Having a vacuum sealer on the boat for meat and fish lets us individually portion those items by sealing and freezing them. It also helps us fit more in our under-cabinet freezer. We have a well-equipped galley, and we can cook on the boat as easily as we do at home, although cooking every day is getting tiring.
As for testing and writing about new electronics, many things have changed but many have also stayed the same. A full spring of manufacturer events, product announcements and meetings were all canceled. An in-person seminar on marine electronics that I was supposed to teach turned into a multi-day webinar, but many product evaluations have continued as normal. Though I’ve had delays in getting some products because of supplier shortages and representatives of companies being furloughed, I’ve been able to get enough products to keep me busy. With each passing day it seems like more companies are figuring out how to operate in our changing landscape, so I’m hearing from more and more companies.
I’ve been testing several products on the Carver and our center console, but several recent tests on the Cobia have required significant time on the water. So, ever the selfless slave to work, I’ve spent many hours on the Caloosahatchee River, the Gulf Intracoastal Waterway and in the Gulf of Mexico testing new equipment. I’ve been fortunate that in southwest Florida there haven’t been restrictions on boating beyond a prohibition on raftups, capacity limits and the closure of some parks and beaches.

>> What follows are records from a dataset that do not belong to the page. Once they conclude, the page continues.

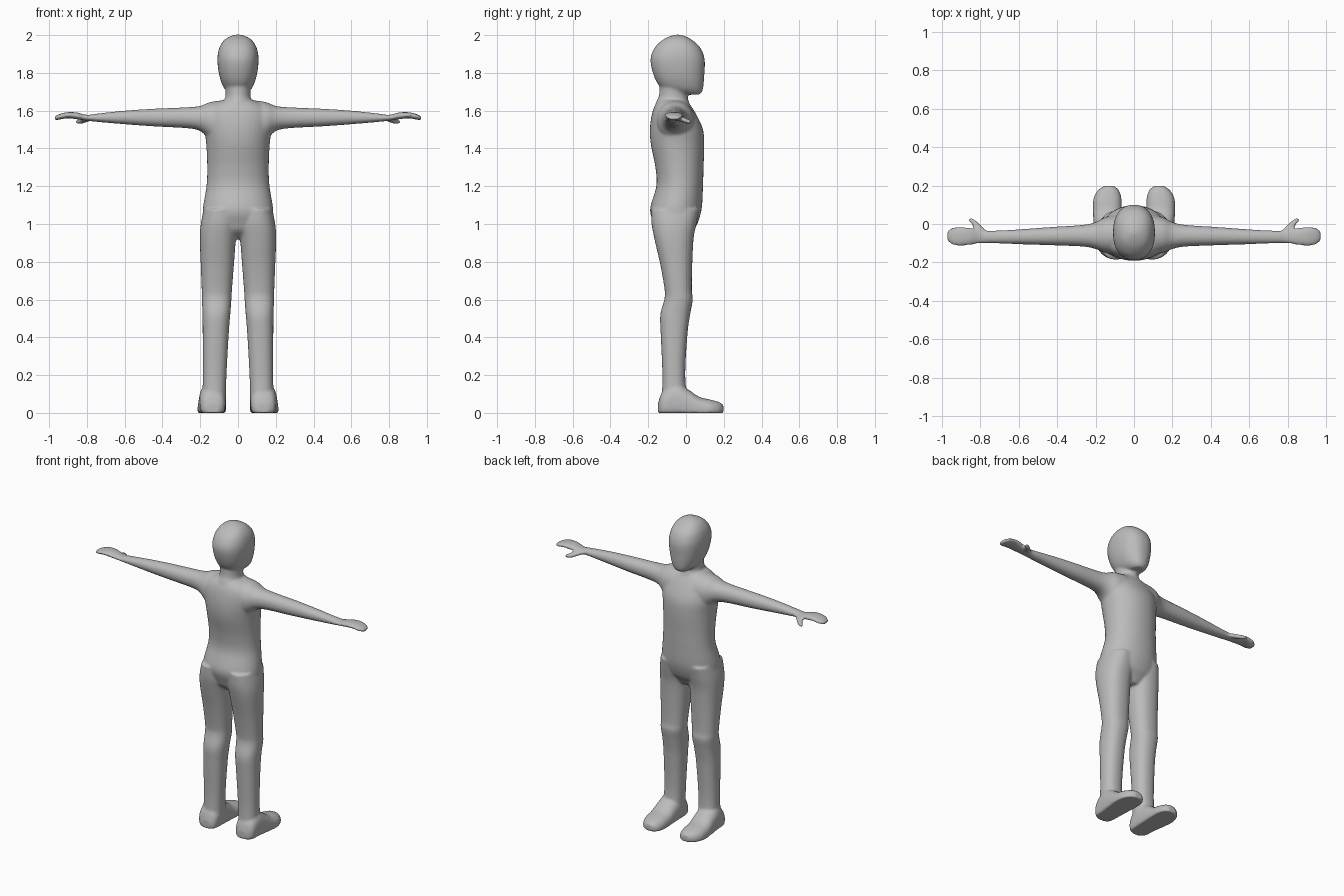
import bpy, bmesh, math

SEG, SUB = 40, 5
bm = bmesh.new()


def spline(rows):
    """Smoothly interpolate a list of section rows."""
    out = []
    for i in range(len(rows) - 1):
        a, b, c, d = rows[max(i - 1, 0)], rows[i], rows[i + 1], rows[min(i + 2, len(rows) - 1)]
        for k in range(SUB):
            t = k / SUB
            out.append([0.5 * (2 * q + (r - p) * t + (2 * p - 5 * q + 4 * r - s) * t * t
                               + (3 * q - p - 3 * r + s) * t ** 3)
                        for p, q, r, s in zip(a, b, c, d)])
    return out + [list(rows[-1])]


def loft(axis, rows, power=2.0, sides=(1,), floor=-1.0):
    """Rows are (position, a0, a1, b0, b1); a and b are the two other axes in order."""
    for side in sides:
        rings = []
        for t, a0, a1, b0, b1 in spline(rows):
            ring = []
            for k in range(SEG):
                ang = 2 * math.pi * k / SEG
                c, s = math.cos(ang), math.sin(ang)
                a = (a0 + a1) / 2 + (a1 - a0) / 2 * math.copysign(abs(c) ** (2 / power), c)
                b = (b0 + b1) / 2 + (b1 - b0) / 2 * math.copysign(abs(s) ** (2 / power), s)
                x, y, z = {'x': (t, a, b), 'y': (a, t, b), 'z': (a, b, t)}[axis]
                ring.append(bm.verts.new((side * x, y, max(z, floor))))
            rings.append(ring)
        for r0, r1 in zip(rings, rings[1:]):
            for k in range(SEG):
                j = (k + 1) % SEG
                bm.faces.new((r0[k], r0[j], r1[j], r1[k]))
        bm.faces.new(rings[0])
        bm.faces.new(rings[-1])


BOTH = (1, -1)

# Head with overhanging chin
loft('z', [(1.685, -.035, .035, .0, .07), (1.70, -.058, .058, -.09, .085),
           (1.73, -.08, .08, -.14, .092), (1.79, -.1, .1, -.172, .097),
           (1.87, -.109, .109, -.188, .099), (1.93, -.1, .1, -.168, .078),
           (1.97, -.077, .077, -.13, .038), (1.99, -.05, .05, -.095, .005),
           (2.002, -.015, .015, -.06, -.03)], 2.3)

# Neck
loft('z', [(1.58, -.12, .12, -.17, .04), (1.64, -.08, .08, -.16, .018),
           (1.68, -.066, .066, -.143, .008), (1.75, -.07, .07, -.14, .01)])

# Torso and hips
loft('z', [(.92, -.06, .06, -.10, .01), (.96, -.13, .13, -.15, .035),
           (1.0, -.18, .18, -.17, .06), (1.08, -.186, .186, -.19, .083),
           (1.2, -.167, .167, -.157, .09), (1.3, -.163, .163, -.162, .093),
           (1.42, -.168, .168, -.186, .097), (1.5, -.178, .178, -.191, .09),
           (1.57, -.18, .18, -.183, .06), (1.62, -.15, .15, -.168, .03),
           (1.655, -.085, .085, -.145, .005)], 2.1)

# Arms and hands
loft('x', [(.08, -.16, .05, 1.42, 1.655), (.15, -.15, .035, 1.45, 1.645),
           (.2, -.13, .01, 1.492, 1.625), (.27, -.117, -.005, 1.507, 1.618),
           (.45, -.11, -.017, 1.517, 1.61), (.6, -.105, -.028, 1.528, 1.6),
           (.74, -.1, -.035, 1.54, 1.585), (.8, -.1, -.03, 1.547, 1.578),
           (.85, -.109, -.02, 1.554, 1.59), (.9, -.113, -.015, 1.56, 1.592),
           (.945, -.108, -.019, 1.553, 1.582), (.972, -.085, -.04, 1.548, 1.568)],
     2.1, BOTH)

# Thumbs
loft('y', [(-.065, .75, .80, 1.55, 1.575), (-.025, .778, .83, 1.54, 1.57),
           (0, .803, .845, 1.532, 1.56), (.018, .822, .862, 1.53, 1.553),
           (.029, .838, .855, 1.535, 1.548)], 2, BOTH)

# Legs
loft('z', [(.05, .065, .19, -.13, .01), (.2, .061, .186, -.125, -.004),
           (.42, .049, .187, -.134, .008), (.52, .041, .188, -.136, .022),
           (.6, .035, .191, -.115, .036), (.65, .032, .192, -.113, .031),
           (.78, .022, .197, -.135, .033), (.92, .011, .202, -.167, .04),
           (1.0, .0, .197, -.182, .055), (1.08, .005, .18, -.185, .07)], 2.3, BOTH)

# Feet with flat soles
loft('y', [(-.148, .1, .16, -.01, .05), (-.125, .072, .195, -.03, .11),
           (-.06, .064, .205, -.04, .16), (.01, .064, .21, -.04, .125),
           (.07, .064, .214, -.04, .085), (.13, .065, .211, -.04, .07),
           (.175, .078, .188, -.03, .057), (.198, .105, .155, -.01, .042)],
     2.4, BOTH, 0.0)

bmesh.ops.recalc_face_normals(bm, faces=bm.faces[:])
mesh = bpy.data.meshes.new("body")
bm.to_mesh(mesh)
bm.free()

body = bpy.data.objects.new("body", mesh)
bpy.context.collection.objects.link(body)
skin = bpy.data.materials.new("plain grey")
skin.diffuse_color = (0.5, 0.5, 0.5, 1)
mesh.materials.append(skin)

# Fuse the parts into one soft skin
fuse = body.modifiers.new("fuse", 'REMESH')
fuse.mode = 'VOXEL'
fuse.voxel_size = 0.007
fuse.use_smooth_shade = True
soften = body.modifiers.new("soften", 'SMOOTH')
soften.factor = 0.5
soften.iterations = 8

We’ve already seen boaters re-energized about getting out on the water. It turns out that boats are especially well-suited for social distancing. Based on the amount of people we see cruising the local waterways, it appears that people are using their boats now more than ever. Once the lines are cast off and the boat has left the dock, little can replace the overall escape, relaxation and recreation one feels far from the shadow of a global pandemic.